As last week was a difficult week for so many of us, we saw how law enforcement used crowdsourcing and big data in forensics. The use of whatever tools that can find justice are necessary. However, as marketers, we have data about our customers and subscribers and must rely upon that – first.
You may be familiar with the Food Network TV show “Chopped,” where trained and often high-profile chefs are given a basket of four mystery ingredients that they must use and transform in each round to an appetizer, dinner, or dessert, to make creative and tasteful dishes. The winner gets $10,000. Wow. Normally the baskets are odd, but organic and interesting and possibly edible. However, recently they crowdsourced the show, as in:
- Appetizer: “Chopped” took feedback from its Pinterest crowd for a basket that included: durian, lime gelatin, imitation crab meat, and crunchy cheese doodles (BTW, this is why I don’t hang with you Pinterest peeps).
- Entree: The show leveraged its Facebook fans for this basket that included: whole chicken in a can, clam chowder, Tater Tots, and skirt steak (clearly with all this protein, lots of body builders like “Chopped” on Facebook).
- Dessert: Here the show used Twitter. For that last round: kale, fruit cocktail, cottage cheese, and marrow bones (Twitter? I don’t even know her. Wow…dessert? None for me, thanks).
Bottom line: it made for a fun episode; but here crowdsourcing an episode is too much. What sadistic people would want these ingredients together in any course? But bravo to the Food Network for leveraging the idea; however, its fail as a network was not promoting hashtags or any sort of social networking calls-to-action on the screen.
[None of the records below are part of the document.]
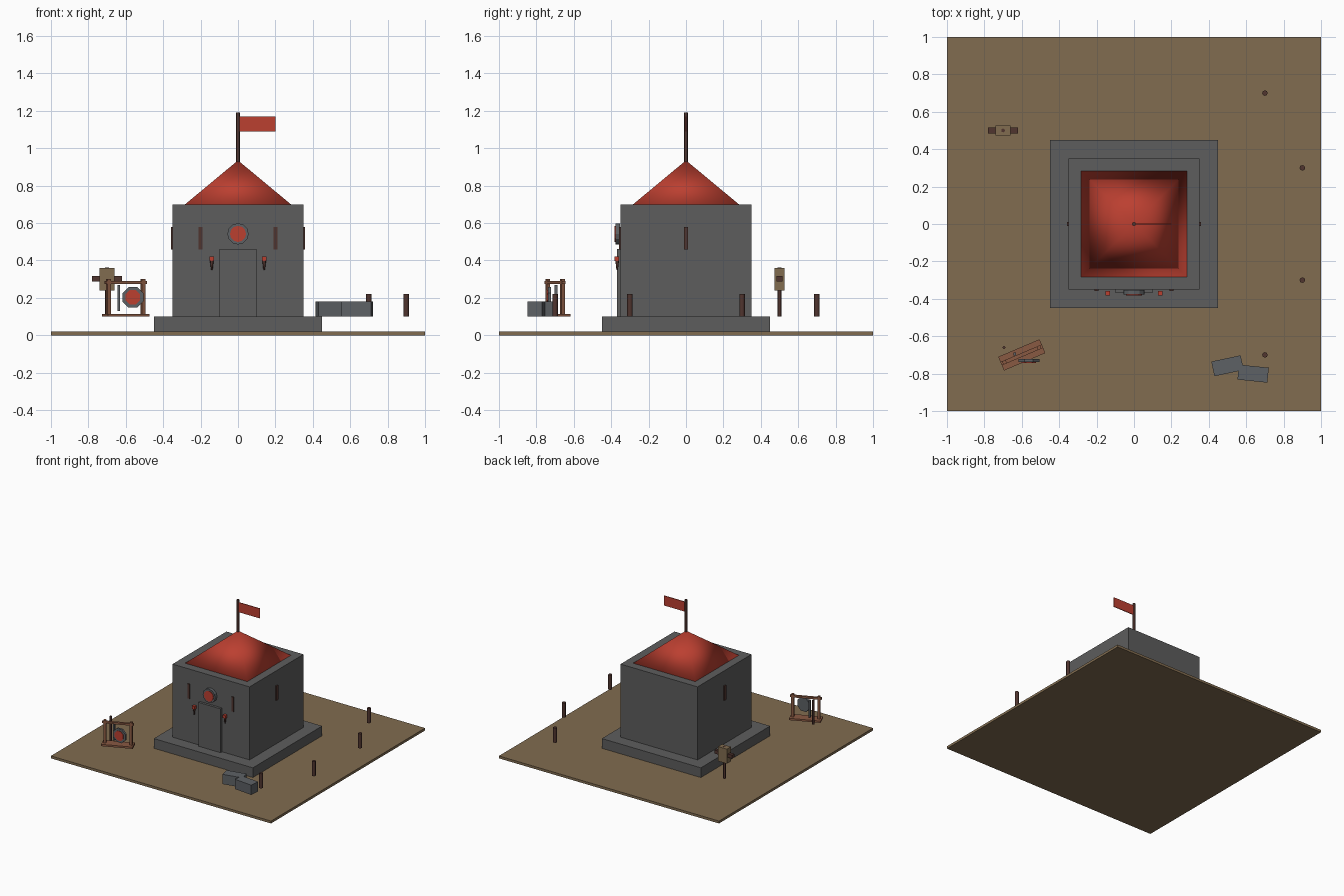
import bpy
from math import radians, sqrt
from mathutils import Matrix, Vector

cube = bpy.data.objects.get("Cube")
if cube:
    bpy.data.objects.remove(cube, do_unlink=True)


def material(name, r, g, b):
    m = bpy.data.materials.new(name)
    m.use_nodes = True
    m.diffuse_color = (r, g, b, 1)
    m.node_tree.nodes["Principled BSDF"].inputs["Base Color"].default_value = (r, g, b, 1)
    return m


earth = material("earth", 0.22, 0.15, 0.08)
stone = material("stone", 0.11, 0.11, 0.11)
steel = material("blue_grey", 0.11, 0.12, 0.13)
red = material("red", 0.5, 0.05, 0.03)
wood = material("wood", 0.25, 0.1, 0.055)
dark_wood = material("dark_wood", 0.08, 0.035, 0.028)


def finish(name, mat):
    ob = bpy.context.object
    ob.name = name
    ob.data.materials.append(mat)
    return ob


def box(name, mat, center, size, turn=0):
    bpy.ops.mesh.primitive_cube_add(size=1, location=center, rotation=(0, 0, turn))
    ob = finish(name, mat)
    ob.data.transform(Matrix.Diagonal((*size, 1)))
    return ob


def pole(name, mat, x, y, z0, z1, radius, sides=8, bottom=None):
    """Upright round post; a second radius tapers the bottom."""
    bpy.ops.mesh.primitive_cone_add(
        vertices=sides, radius1=radius if bottom is None else bottom,
        radius2=radius, depth=z1 - z0, location=(x, y, (z0 + z1) / 2))
    ob = finish(name, mat)
    bpy.ops.object.shade_smooth_by_angle(angle=radians(50))
    return ob


def disc(name, mat, center, radius, depth, sides, turn=0):
    """Round plate facing the front."""
    bpy.ops.mesh.primitive_cylinder_add(
        vertices=sides, radius=radius, depth=depth, location=center)
    ob = finish(name, mat)
    ob.data.transform(Matrix.Rotation(radians(90), 4, "X") @ Matrix.Rotation(turn, 4, "Z"))
    return ob


# Ground and keep
box("ground", earth, (0, 0, 0.01), (2, 2, 0.02))
box("foundation", stone, (0, 0, 0.06), (0.9, 0.9, 0.08))
box("keep_walls", stone, (0, 0, 0.4), (0.7, 0.7, 0.6))

# Pyramid roof
bpy.ops.mesh.primitive_cone_add(vertices=4, radius1=0.283 * sqrt(2), radius2=0,
                                depth=0.235, location=(0, 0, 0.8175))
roof = finish("roof", red)
roof.data.transform(Matrix.Rotation(radians(45), 4, "Z"))
bpy.ops.object.shade_smooth()

# Flag
pole("flag_pole", dark_wood, 0, 0, 0.9, 1.19, 0.01)
box("flag", red, (0.102, 0, 1.13), (0.196, 0.006, 0.08))

# Door and round emblem
box("door", stone, (0, -0.36, 0.28), (0.2, 0.02, 0.36))
disc("emblem_rim", steel, (0, -0.365, 0.542), 0.057, 0.025, 12)
disc("emblem_face", red, (0, -0.379, 0.542), 0.043, 0.006, 12)

# Arrow slits and torches
for side, sx in (("right", -1), ("left", 1)):
    box(side + "_front_slit", dark_wood, (0.2 * sx, -0.352, 0.52), (0.02, 0.012, 0.12))
    box(side + "_side_slit", dark_wood, (0.353 * sx, 0, 0.52), (0.012, 0.02, 0.12))
    pole(side + "_torch_handle", dark_wood, 0.14 * sx, -0.368, 0.35, 0.4, 0.01, 8, 0.004)
    box(side + "_torch_flame", red, (0.14 * sx, -0.37, 0.41), (0.024, 0.024, 0.024))

# Weapon rack, turned about its own centre
turn = radians(23)
center = Vector((-0.6, -0.7, 0))


def rack_box(name, mat, along, z, size):
    offset = Matrix.Rotation(turn, 3, "Z") @ Vector((along, 0, z))
    box(name, mat, center + offset, size, turn)


rack_box("rack_base", wood, 0, 0.107, (0.24, 0.08, 0.015))
rack_box("rack_rail", wood, 0, 0.282, (0.24, 0.02, 0.015))
for side, along in (("right", -0.1), ("left", 0.1)):
    rack_box(side + "_rack_post", wood, along, 0.2, (0.02, 0.02, 0.2))
pole("spear", dark_wood, -0.695, -0.66, 0.1, 0.3, 0.008)
box("sword", steel, (-0.638, -0.695, 0.2), (0.014, 0.014, 0.14))
disc("shield", steel, (-0.562, -0.73, 0.203), 0.06, 0.018, 8, radians(22.5))
disc("shield_face", red, (-0.562, -0.74, 0.203), 0.042, 0.006, 8, radians(22.5))

# Training dummy
pole("dummy_pole", dark_wood, -0.7, 0.5, 0.1, 0.362, 0.01)
box("dummy_body", earth, (-0.7, 0.5, 0.3), (0.08, 0.052, 0.12))
box("dummy_arms", dark_wood, (-0.7, 0.5, 0.302), (0.16, 0.03, 0.028))

# Fence posts
for i, (x, y) in enumerate(((0.7, 0.7), (0.9, 0.3), (0.9, -0.3), (0.7, -0.7))):
    pole(f"fence_post_{i + 1}", dark_wood, x, y, 0.1, 0.22, 0.015)

# Loose stone blocks
box("stone_block_right", steel, (0.5, -0.758, 0.14), (0.16, 0.08, 0.08), radians(12))
box("stone_block_left", steel, (0.637, -0.8, 0.14), (0.16, 0.08, 0.08), radians(-6))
While this is on my DVR, I believe that too would have been captured.
Here is the lesson. While this is all awesome and while the Food Network has the ability to know its members through its endless retail, cookbooks, and direct magazine marketing channels – here it acted like the publisher/media entity that it is. And it forgot about the viewer and the ability for that interaction and data collection point. This was a missed opportunity.
The customer experience is based upon customers’ satisfaction with the exchange with the brand.
This brings me to some new data that my firm has uncovered. The state of segmentation suggests that marketers are missing many segmentation opportunities.
While I have written before and have proven the performance of segmentation, what is interesting is that we are starting to see marketers work more toward attitude and satisfaction surveys. This notion of an über-crowdsource is a necessary thing to do, but our belief is that it should not exceed the data and information that you know about your subscribers and clients – including spending and click data.
We’ll see this view of this chart – but what do you all think? Should marketers use mushy, social satisfaction “Thank you” elements in advance of spending and behavior?
Our research would suggest that you focus first on the things that you know as truisms. As in spending, clicks, and that old recency-frequency-monetary (RFM) approach that I have seen proven since the late 1980s in my earliest catalog and CompuServe, er, Internet days.
Don’t believe me? Check our research, or simply test it yourself.
Targeting clickers and buyers drives more revenue than targeting likers. It works. All tactics have a place, and in combination there is a huge massive return when email is married to social data and attitudinal data.
But please, don’t skip your own ability to target off your own data, as it’s likely that those who like you have bought from you.
Have you ever seen anyone get a tattoo of brand on their arm that they don’t like? Well, that is what the social attitude sphere is, but it removes the friction of the actual tattoo. Instead we have digital brand badgers, or digital tattoos. Yes, those badgers are great for acquisition, but how does their spending compare, since they can simply like you without the purchase? They like you – great. Those are acquisition targets. Do not confuse love, like, or satisfaction for revenue.
I wish you all the best. Crowdsourcing is a remedy when it is necessary, otherwise, first rely on your data.
What do you think? Let me know.
All the best,
Do you ever get the feeling that you’re being ignored? That despite your best efforts to ensure every email you write is a) highly relevant; b) succinct; and c) blurb-free, your message still gets overlooked?
As consumers, we live in a real-time world. We have the technology to access the information we need, when and where we want it, and the "when" is usually "now."
A new starter in Team SaleCycle recently asked me the following question… “Wouldn't they just come back anyway?”